WHAT YOU ARE ASKED TO DO -> Read the data that follows. Then repeat it exactly.
*** Opening RECORDS FOR THE TASK ***
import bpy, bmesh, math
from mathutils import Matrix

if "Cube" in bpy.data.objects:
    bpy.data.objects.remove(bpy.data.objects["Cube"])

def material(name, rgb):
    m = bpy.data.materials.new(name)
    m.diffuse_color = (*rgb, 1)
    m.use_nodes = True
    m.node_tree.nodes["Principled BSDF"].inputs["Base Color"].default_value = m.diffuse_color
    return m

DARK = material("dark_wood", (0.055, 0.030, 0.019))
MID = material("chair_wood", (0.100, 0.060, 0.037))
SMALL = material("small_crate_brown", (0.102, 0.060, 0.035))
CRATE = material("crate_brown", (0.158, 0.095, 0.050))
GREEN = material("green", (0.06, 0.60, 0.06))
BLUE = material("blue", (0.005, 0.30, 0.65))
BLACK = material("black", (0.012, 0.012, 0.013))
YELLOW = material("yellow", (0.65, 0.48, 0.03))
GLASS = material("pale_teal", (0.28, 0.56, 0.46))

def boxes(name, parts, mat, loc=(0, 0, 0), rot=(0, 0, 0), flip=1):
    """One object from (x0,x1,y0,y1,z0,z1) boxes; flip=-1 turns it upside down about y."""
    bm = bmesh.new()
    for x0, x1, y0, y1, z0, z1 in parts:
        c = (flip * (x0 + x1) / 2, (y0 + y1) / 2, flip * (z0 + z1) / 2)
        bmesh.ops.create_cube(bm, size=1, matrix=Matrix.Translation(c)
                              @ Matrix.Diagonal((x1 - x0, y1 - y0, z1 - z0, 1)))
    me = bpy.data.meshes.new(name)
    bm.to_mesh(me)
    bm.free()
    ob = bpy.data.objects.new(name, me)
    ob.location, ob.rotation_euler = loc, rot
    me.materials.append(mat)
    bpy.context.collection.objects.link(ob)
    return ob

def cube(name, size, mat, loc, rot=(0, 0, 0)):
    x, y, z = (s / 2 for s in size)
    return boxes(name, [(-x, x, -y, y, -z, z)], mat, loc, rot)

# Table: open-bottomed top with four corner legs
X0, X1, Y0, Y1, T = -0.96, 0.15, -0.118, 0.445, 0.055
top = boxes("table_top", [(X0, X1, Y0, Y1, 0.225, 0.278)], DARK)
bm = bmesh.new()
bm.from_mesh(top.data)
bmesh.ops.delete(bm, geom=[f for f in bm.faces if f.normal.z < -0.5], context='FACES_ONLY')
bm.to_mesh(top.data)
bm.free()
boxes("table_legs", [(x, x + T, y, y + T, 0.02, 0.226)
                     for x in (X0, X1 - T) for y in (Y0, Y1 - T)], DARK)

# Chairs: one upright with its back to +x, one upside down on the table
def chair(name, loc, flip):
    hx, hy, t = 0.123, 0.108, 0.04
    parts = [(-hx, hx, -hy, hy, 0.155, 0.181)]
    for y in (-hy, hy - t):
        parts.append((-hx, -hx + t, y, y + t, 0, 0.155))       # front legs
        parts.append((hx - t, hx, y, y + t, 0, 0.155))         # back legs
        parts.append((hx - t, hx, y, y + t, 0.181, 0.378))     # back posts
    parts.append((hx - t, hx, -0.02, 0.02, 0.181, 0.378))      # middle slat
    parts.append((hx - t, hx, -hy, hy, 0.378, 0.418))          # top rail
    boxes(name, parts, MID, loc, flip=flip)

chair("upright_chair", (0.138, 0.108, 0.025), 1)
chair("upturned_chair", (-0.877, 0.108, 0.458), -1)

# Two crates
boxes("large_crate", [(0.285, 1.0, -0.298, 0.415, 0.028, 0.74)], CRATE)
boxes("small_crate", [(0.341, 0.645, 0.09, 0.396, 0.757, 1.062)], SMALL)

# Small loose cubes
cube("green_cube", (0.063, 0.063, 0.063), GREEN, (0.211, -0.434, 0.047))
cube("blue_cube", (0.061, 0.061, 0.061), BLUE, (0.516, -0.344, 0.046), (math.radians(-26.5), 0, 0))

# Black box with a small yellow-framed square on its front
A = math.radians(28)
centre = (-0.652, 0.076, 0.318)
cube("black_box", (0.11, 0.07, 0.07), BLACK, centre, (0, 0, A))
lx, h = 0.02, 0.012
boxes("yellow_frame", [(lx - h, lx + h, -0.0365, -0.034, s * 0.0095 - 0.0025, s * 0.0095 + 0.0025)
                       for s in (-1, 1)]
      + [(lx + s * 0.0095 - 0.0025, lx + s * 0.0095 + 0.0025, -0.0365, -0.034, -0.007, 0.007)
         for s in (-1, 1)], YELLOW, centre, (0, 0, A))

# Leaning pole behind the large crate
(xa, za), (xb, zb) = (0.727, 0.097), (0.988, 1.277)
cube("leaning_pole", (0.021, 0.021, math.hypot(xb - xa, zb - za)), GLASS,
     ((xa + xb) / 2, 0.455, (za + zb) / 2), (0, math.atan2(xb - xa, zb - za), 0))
*** Closing RECORDS FOR THE TASK ***
ANSWER BOX ->
import bpy, bmesh, math
from mathutils import Matrix

if "Cube" in bpy.data.objects:
    bpy.data.objects.remove(bpy.data.objects["Cube"])

def material(name, rgb):
    m = bpy.data.materials.new(name)
    m.diffuse_color = (*rgb, 1)
    m.use_nodes = True
    m.node_tree.nodes["Principled BSDF"].inputs["Base Color"].default_value = m.diffuse_color
    return m

DARK = material("dark_wood", (0.055, 0.030, 0.019))
MID = material("chair_wood", (0.100, 0.060, 0.037))
SMALL = material("small_crate_brown", (0.102, 0.060, 0.035))
CRATE = material("crate_brown", (0.158, 0.095, 0.050))
GREEN = material("green", (0.06, 0.60, 0.06))
BLUE = material("blue", (0.005, 0.30, 0.65))
BLACK = material("black", (0.012, 0.012, 0.013))
YELLOW = material("yellow", (0.65, 0.48, 0.03))
GLASS = material("pale_teal", (0.28, 0.56, 0.46))

def boxes(name, parts, mat, loc=(0, 0, 0), rot=(0, 0, 0), flip=1):
    """One object from (x0,x1,y0,y1,z0,z1) boxes; flip=-1 turns it upside down about y."""
    bm = bmesh.new()
    for x0, x1, y0, y1, z0, z1 in parts:
        c = (flip * (x0 + x1) / 2, (y0 + y1) / 2, flip * (z0 + z1) / 2)
        bmesh.ops.create_cube(bm, size=1, matrix=Matrix.Translation(c)
                              @ Matrix.Diagonal((x1 - x0, y1 - y0, z1 - z0, 1)))
    me = bpy.data.meshes.new(name)
    bm.to_mesh(me)
    bm.free()
    ob = bpy.data.objects.new(name, me)
    ob.location, ob.rotation_euler = loc, rot
    me.materials.append(mat)
    bpy.context.collection.objects.link(ob)
    return ob

def cube(name, size, mat, loc, rot=(0, 0, 0)):
    x, y, z = (s / 2 for s in size)
    return boxes(name, [(-x, x, -y, y, -z, z)], mat, loc, rot)

# Table: open-bottomed top with four corner legs
X0, X1, Y0, Y1, T = -0.96, 0.15, -0.118, 0.445, 0.055
top = boxes("table_top", [(X0, X1, Y0, Y1, 0.225, 0.278)], DARK)
bm = bmesh.new()
bm.from_mesh(top.data)
bmesh.ops.delete(bm, geom=[f for f in bm.faces if f.normal.z < -0.5], context='FACES_ONLY')
bm.to_mesh(top.data)
bm.free()
boxes("table_legs", [(x, x + T, y, y + T, 0.02, 0.226)
                     for x in (X0, X1 - T) for y in (Y0, Y1 - T)], DARK)

# Chairs: one upright with its back to +x, one upside down on the table
def chair(name, loc, flip):
    hx, hy, t = 0.123, 0.108, 0.04
    parts = [(-hx, hx, -hy, hy, 0.155, 0.181)]
    for y in (-hy, hy - t):
        parts.append((-hx, -hx + t, y, y + t, 0, 0.155))       # front legs
        parts.append((hx - t, hx, y, y + t, 0, 0.155))         # back legs
        parts.append((hx - t, hx, y, y + t, 0.181, 0.378))     # back posts
    parts.append((hx - t, hx, -0.02, 0.02, 0.181, 0.378))      # middle slat
    parts.append((hx - t, hx, -hy, hy, 0.378, 0.418))          # top rail
    boxes(name, parts, MID, loc, flip=flip)

chair("upright_chair", (0.138, 0.108, 0.025), 1)
chair("upturned_chair", (-0.877, 0.108, 0.458), -1)

# Two crates
boxes("large_crate", [(0.285, 1.0, -0.298, 0.415, 0.028, 0.74)], CRATE)
boxes("small_crate", [(0.341, 0.645, 0.09, 0.396, 0.757, 1.062)], SMALL)

# Small loose cubes
cube("green_cube", (0.063, 0.063, 0.063), GREEN, (0.211, -0.434, 0.047))
cube("blue_cube", (0.061, 0.061, 0.061), BLUE, (0.516, -0.344, 0.046), (math.radians(-26.5), 0, 0))

# Black box with a small yellow-framed square on its front
A = math.radians(28)
centre = (-0.652, 0.076, 0.318)
cube("black_box", (0.11, 0.07, 0.07), BLACK, centre, (0, 0, A))
lx, h = 0.02, 0.012
boxes("yellow_frame", [(lx - h, lx + h, -0.0365, -0.034, s * 0.0095 - 0.0025, s * 0.0095 + 0.0025)
                       for s in (-1, 1)]
      + [(lx + s * 0.0095 - 0.0025, lx + s * 0.0095 + 0.0025, -0.0365, -0.034, -0.007, 0.007)
         for s in (-1, 1)], YELLOW, centre, (0, 0, A))

# Leaning pole behind the large crate
(xa, za), (xb, zb) = (0.727, 0.097), (0.988, 1.277)
cube("leaning_pole", (0.021, 0.021, math.hypot(xb - xa, zb - za)), GLASS,
     ((xa + xb) / 2, 0.455, (za + zb) / 2), (0, math.atan2(xb - xa, zb - za), 0))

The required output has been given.